Putting together a merger between a Roman Catholic hospital and a secular hospital is tough, and it just got a little tougher because of actions by two diametrically opposed interest groups. One group wants reproductive services preserved at the secular hospital, and the other wants to make it harder for those services to remain.
A women's legal advocacy group is distributing a how-to guide to help communities use charitable-assets laws to challenge mergers between Catholic and non-Catholic hospitals when those mergers threaten women's reproductive services.
The National Women's Law Center in Washington published the report last month, timely because U.S. Catholic bishops recently took action to tighten church rules on deals between Catholic and non-Catholic hospitals.
The National Conference of Catholic Bishops, at a mid-June meeting in Atlanta, voted to revise church rules in such a way that it could become more difficult to preserve women's services, mainly elective sterilization, in deals between Catholic and non-Catholic hospitals (June 18, p. 6).
"What we're concerned (about) is the impact of this clarification (by the bishops) on healthcare providers that are trying to continue to provide quality and accessible healthcare services to women," said Elena Cohen, senior counsel at the law center, a not-for-profit group that works to protect women's legal rights. "Any message that calls their ability into question is a concern for us."
Because of the bishops' changes, Catholic hospitals can no longer cite duress, such as losing money or losing a facility, as justification for continuing to offer elective sterilization in the hospital after they partner with a non-Catholic hospital.
The women's law center report focuses on charitable assets laws. The laws are an increasingly popular tool that state attorneys general-often spurred by community groups-have successfully used to challenge the mergers and the business decisions of not-for-profit hospitals.

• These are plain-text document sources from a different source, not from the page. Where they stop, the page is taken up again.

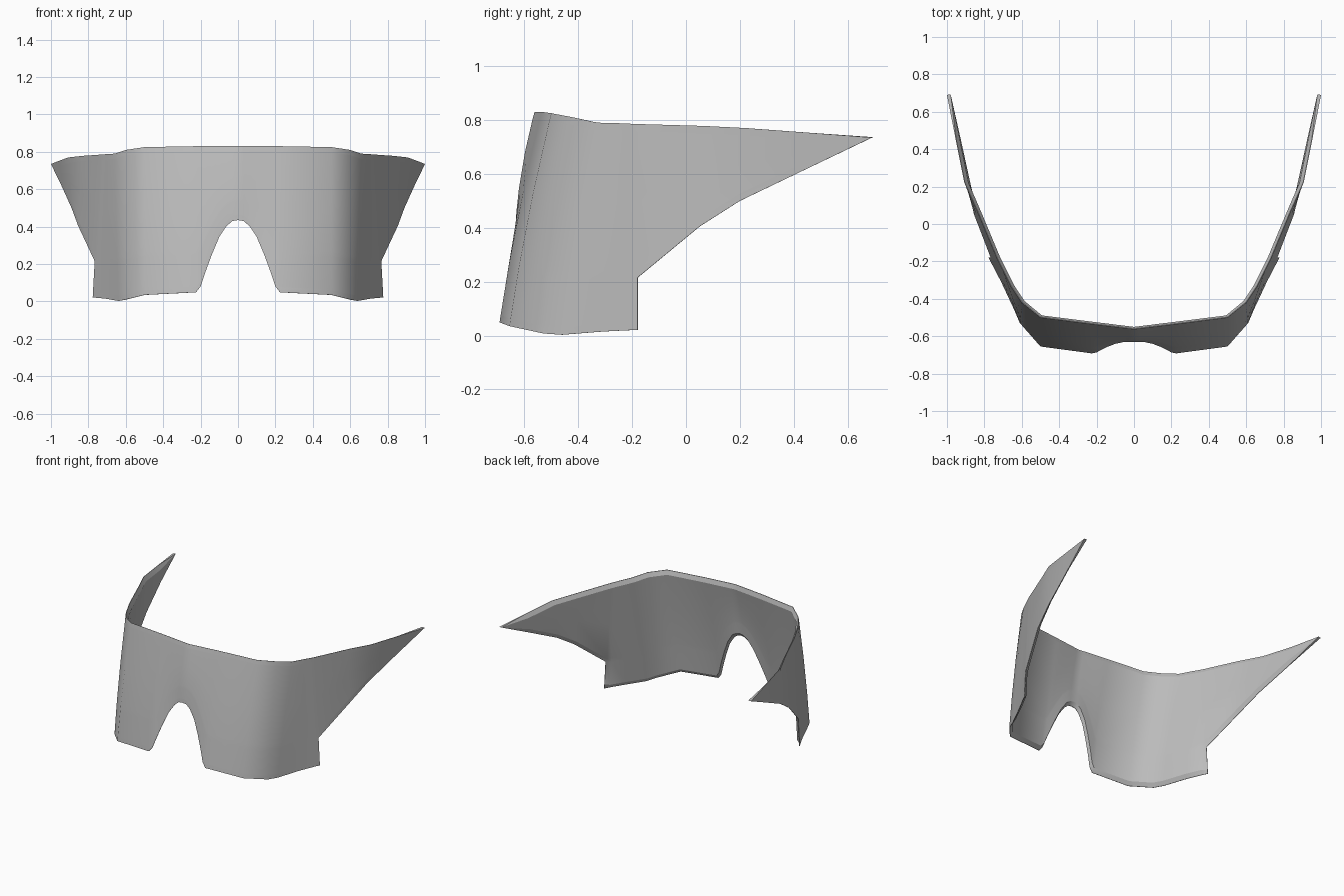
import bpy, bmesh
from mathutils import Vector

cube = bpy.data.objects.get("Cube")
if cube:
    bpy.data.objects.remove(cube, do_unlink=True)

RIM = 0.028
THICKNESS = 0.02
STEP = 0.255      # height of the cheek step along its column
BOW = 0.04        # outward bulge of the front plate

# Single grey material
grey = bpy.data.materials.new("shield grey")
grey.use_nodes = True
color = (0.5, 0.5, 0.5, 1)
grey.diffuse_color = color
grey.node_tree.nodes["Principled BSDF"].inputs["Base Color"].default_value = color


def front_point(x, z):
    """Point on the leaning front plate."""
    return Vector((x, -0.562 + 0.12 * x - (0.83 - z) * (0.175 + 0.115 * x), z))


def column_points(low, high, steps):
    """Points up one column, bulging forward on the front plate."""
    bow = BOW if low.y < -0.4 else 0
    return [low.lerp(high, t) - Vector((0, bow * t * (1 - t), 0)) for t in steps]


def rim_step(low, high):
    return min(0.25, RIM / max((high - low).length, RIM))


def bridge(columns):
    """Faces between neighbouring columns, with crisp lines along the rims."""
    for a, b in zip(columns, columns[1:]):
        for j in range(len(a) - 1):
            bm.faces.new((a[j], b[j], b[j + 1], a[j + 1]))
        for j in (1, len(a) - 2):
            bm.edges.get((a[j], b[j])).smooth = False


# Front columns: nose arch, then cheek up to the step
arch = [(0, 0.435), (0.03, 0.43), (0.06, 0.405), (0.1, 0.345), (0.14, 0.25),
        (0.175, 0.155), (0.2, 0.08), (0.225, 0.049)]
front = [(front_point(x, z), front_point(x, 0.83)) for x, z in arch]
cheek = [
    ((0.5, -0.655, 0.035), (0.5, -0.5, 0.825)),
    ((0.61, -0.53, 0.008), (0.6, -0.42, 0.81)),
    ((0.64, -0.46, 0.003), (0.66, -0.33, 0.79)),
    ((0.71, -0.31, 0.015), (0.7, -0.25, 0.788)),
    ((0.762, -0.21, 0.02), (0.722, -0.207, 0.786)),
    ((0.777, -0.18, 0.02), (0.735, -0.18, 0.785)),
]
front += [(Vector(low), Vector(high)) for low, high in cheek]

# Temple columns, sweeping back to the tip
temple = [
    ((0.855, 0.05, 0.405), (0.835, 0.06, 0.778)),
    ((0.89, 0.2, 0.5), (0.907, 0.22, 0.77)),
    ((0.942, 0.44, 0.615), (0.953, 0.45, 0.753)),
    ((1, 0.69, 0.735), (1, 0.69, 0.735)),
]

# Loft the left half
bm = bmesh.new()
front_columns = []
for low, high in front:
    edge = rim_step(low, high)
    steps = [0, edge, STEP, STEP + 0.04, 0.62, 1 - edge, 1]
    front_columns.append([bm.verts.new(p) for p in column_points(low, high, steps)])
bridge(front_columns)

temple_columns = [front_columns[-1][2:]]
for low, high in temple:
    low, high = Vector(low), Vector(high)
    edge = rim_step(low, high)
    steps = [0, edge, 0.5, 1 - edge, 1]
    temple_columns.append([bm.verts.new(p) for p in column_points(low, high, steps)])
bridge(temple_columns)
bmesh.ops.remove_doubles(bm, verts=bm.verts, dist=0.0005)
bm.verts.index_update()

# The open rim is bevelled thin, except at the blunt tip
rim = {v.index for e in bm.edges if e.is_boundary
       and max(v.co.x for v in e.verts) > 0.001
       for v in e.verts if v.co.x < 0.99}
body = [v.index for v in bm.verts if v.index not in rim]
mesh = bpy.data.meshes.new("visor_shield")
bm.to_mesh(mesh)
bm.free()
mesh.materials.append(grey)
shield = bpy.data.objects.new("visor_shield", mesh)
bpy.context.collection.objects.link(shield)
shield.vertex_groups.new(name="body").add(body, 1.0, 'REPLACE')

# Mirror to the right side and thicken inward
mirror = shield.modifiers.new("mirror", 'MIRROR')
mirror.use_clip = True
solid = shield.modifiers.new("thickness", 'SOLIDIFY')
solid.thickness = THICKNESS
solid.offset = -1
solid.vertex_group = "body"
solid.thickness_vertex_group = 0.15

bpy.context.view_layer.objects.active = shield
shield.select_set(True)
for name in ("mirror", "thickness"):
    bpy.ops.object.modifier_apply(modifier=name)
bpy.ops.object.shade_smooth_by_angle(angle=0.75, keep_sharp_edges=True)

The hospitals, as charitable institutions that accept private donations, enjoy state and local tax breaks (Jan. 29, p. 22).
The business of healthcare was a prominent topic on the agenda at last month's summer meeting of the National Association of Attorneys General in Burlington, Vt.
The women's law center report urges community advocates to make the case that a secular hospital's agreement to follow Roman Catholic Church rules and limit women's reproductive services might constitute an illegal change in the hospital's charitable missions.
The report says charitable institutions have a duty to uphold their charitable missions because of their special legal status.
Michael Peregrine, a tax lawyer with Gardner, Carton & Douglas in Chicago, called the law center report a well-considered and thoughtful "road map for how to try and blow up a merger based on nonprofit and charitable trust laws."
The recent action by the bishops could force many of these Catholic-with-non-Catholic partnerships back into the limelight.
The bishops' revisions to the Ethical and Religious Directives for Catholic Health Care Services, which is a set of moral guidelines for Catholic healthcare providers, require that such partnerships be reviewed to make sure they are in line with Catholic teachings.
"For the lawyers, the consultants, it's probably good news because it creates more change and more work," said Paul DeMuro, a healthcare attorney at Latham & Watkins in San Francisco.
Review and approval of these partnerships is left to local bishops, and that can account for why some partnerships are allowed in some areas of the country but not in others, DeMuro said.
The bishops' revisions require that a Catholic partner distance itself further from the governance, management and finances of objectionable services in a hospital partnership, such as elective sterilization. Church rules prohibit elective sterilization.
Healthcare attorneys say the bishops' changes, which were prompted by the Vatican, could result in the unwinding of some partnership deals and the close scrutiny of others that are in the works.
"I think it's going to be more difficult," said Marty Thompson, a healthcare lawyer at Riordan & McKenzie in Orange County, Calif.
Unwinding deals that don't pass muster also could cost hospitals money.
"A lot depends on the agreements that were struck," said Dale Webber, a healthcare lawyer with Buchanan Ingersoll in Tampa, Fla.
But San Francisco-based Catholic Healthcare West, a giant healthcare system that has affiliations with 18 community hospitals, isn't concerned that the bishops' latest actions might affect some of its deals where reproductive services are involved, said Bernita McTernan, senior vice president of sponsorship and mission services at the system.
For example, the California attorney general in March cleared the way for CHW's 101-bed Mercy Hospital and Health Services in Merced, Calif., to buy the business operations of 158-bed Sutter Merced Medical Center, the city's only other hospital. But the state's approval came on the condition that Mercy would continue performing reproductive healthcare services at the former Sutter hospital, including tubal ligations, contraceptive services, family planning and emergency contraception (April 23, p. 4).
"We don't anticipate any changes in any of our hospitals," McTernan said.
But for Catholic or non-Catholic partners looking to end a deal, the bishops' action may give them the excuse they were looking for.
"Here's a perfect situation for some group to say, `It hasn't been working. Now we've got a reason that we all have to get out,' " DeMuro said.